Not counting the qualifying rounds, Liverpool had won just two away matches out of 11 in the Europa League since dropping down into this competition in 2010 – against Unirea Urziceni (a club that no longer exists) that season and against Young Boys three months ago – drawing four and losing five. Liverpool couldn't lose today no matter what, while Young Boys' result ensured that Liverpool couldn't draw either. Despite the presence of more senior players than we're used to in this competition, it was still something of an unfamiliar side; Reina, Johnson, Skrtel, Enrique, Allen, and Suarez are usual starters, but Suso, Şahin, Carragher, Downing and Henderson aren't. The defense, midfield, and attack all had changes to what we're used to, but all did enough to secure the victory.

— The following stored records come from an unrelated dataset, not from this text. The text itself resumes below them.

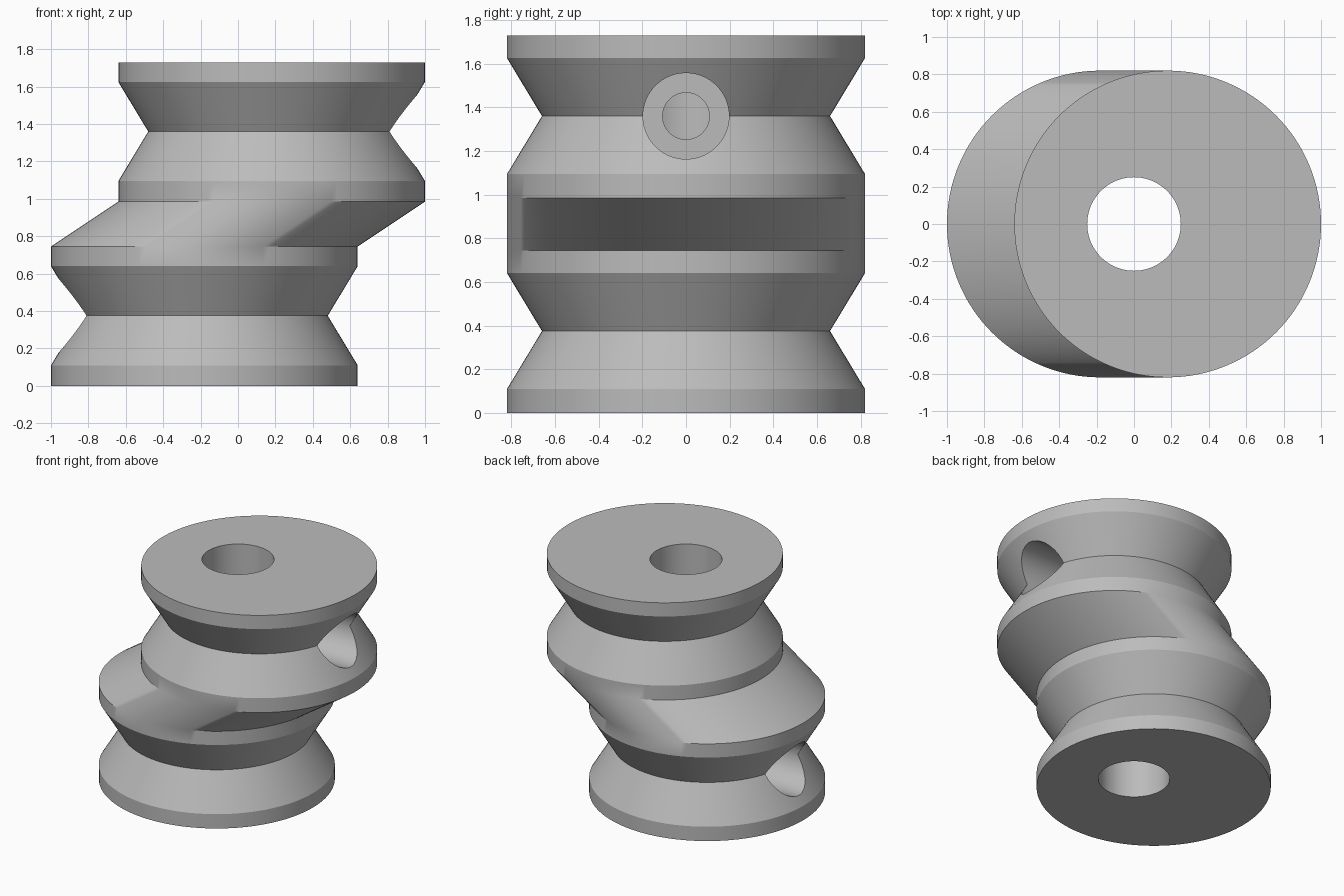
import bpy
import bmesh
import math
from mathutils import Matrix

cube = bpy.data.objects.get("Cube")
if cube:
    bpy.data.objects.remove(cube, do_unlink=True)

SEGMENTS = 128
OFFSET = 0.18           # sideways shift of each pulley from the shaft
RIM, GROOVE = 0.82, 0.66
UPPER_Z = 0.985         # base of the upper pulley

grey = bpy.data.materials.new("plain grey")
grey.use_nodes = True
colour = (0.5, 0.5, 0.5, 1)
grey.diffuse_color = colour
grey.node_tree.nodes["Principled BSDF"].inputs["Base Color"].default_value = colour


def make_object(name, bm):
    bmesh.ops.recalc_face_normals(bm, faces=bm.faces)
    mesh = bpy.data.meshes.new(name)
    bm.to_mesh(mesh)
    bm.free()
    mesh.materials.append(grey)
    obj = bpy.data.objects.new(name, mesh)
    bpy.context.collection.objects.link(obj)
    return obj


def loft(name, rings):
    """Join circles given as (centre x, radius, z) into a closed solid."""
    bm = bmesh.new()
    loops = []
    for cx, r, z in rings:
        angles = [2 * math.pi * i / SEGMENTS for i in range(SEGMENTS)]
        loops.append([bm.verts.new((cx + r * math.cos(a), r * math.sin(a), z))
                      for a in angles])
    for low, high in zip(loops, loops[1:]):
        for i in range(SEGMENTS):
            j = (i + 1) % SEGMENTS
            bm.faces.new((low[i], low[j], high[j], high[i]))
    bm.faces.new(loops[0][::-1])
    bm.faces.new(loops[-1])
    return make_object(name, bm)


def cut(body, cutter):
    cutter.hide_render = True
    mod = body.modifiers.new("cut", "BOOLEAN")
    mod.operation = "DIFFERENCE"
    mod.solver = "EXACT"
    mod.object = cutter
    bpy.context.view_layer.objects.active = body
    bpy.ops.object.modifier_apply(modifier=mod.name)
    bpy.data.objects.remove(cutter, do_unlink=True)


# Two grooved pulleys joined by a slanted neck
profile = [(RIM, 0), (RIM, 0.11), (GROOVE, 0.375), (RIM, 0.64), (RIM, 0.745)]
rings = [(-OFFSET, r, z) for r, z in profile]
rings += [(OFFSET, r, z + UPPER_Z) for r, z in profile]
body = loft("offset_double_pulley", rings)

# Shaft bore
cut(body, loft("shaft_bore_cutter", [(0, 0.25, -0.1), (0, 0.25, 1.9)]))

# Counterbored screw holes, one in each groove on its overhanging side
for side, z in ((1, 0.375 + UPPER_Z), (-1, 0.375)):
    for radius, start in ((0.197, 0.42), (0.107, 0.05)):
        hole = loft("screw_hole_cutter", [(0, radius, start), (0, radius, 1.2)])
        hole.data.transform(Matrix.Translation((0, 0, z))
                            @ Matrix.Rotation(side * math.pi / 2, 4, "Y"))
        cut(body, hole)

# Smooth curved walls with crisp rims
bpy.ops.object.select_all(action="DESELECT")
body.select_set(True)
bpy.context.view_layer.objects.active = body
bpy.ops.object.shade_smooth_by_angle(angle=math.radians(30))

Despite the multiple disappointments in the group stage – specifically against this opposition and Young Boys at Anfield – despite using mostly second-string players in this competition, Liverpool actually top the group. You're not allowed to complain after that.

There is country protection in the next round, meaning Liverpool can't face Chelsea, Newcastle, or Tottenham (if they qualify), while topping the group should ensure Liverpool are seeded for the upcoming draw. Had you offered me that back in September, I'd have bitten your hand off.

1 comment :

Anonymous said...

Henderson reminds one of the hate and criticism Lucas used to get. This kid has too much potential to be cast aside, and he is coming along steadily.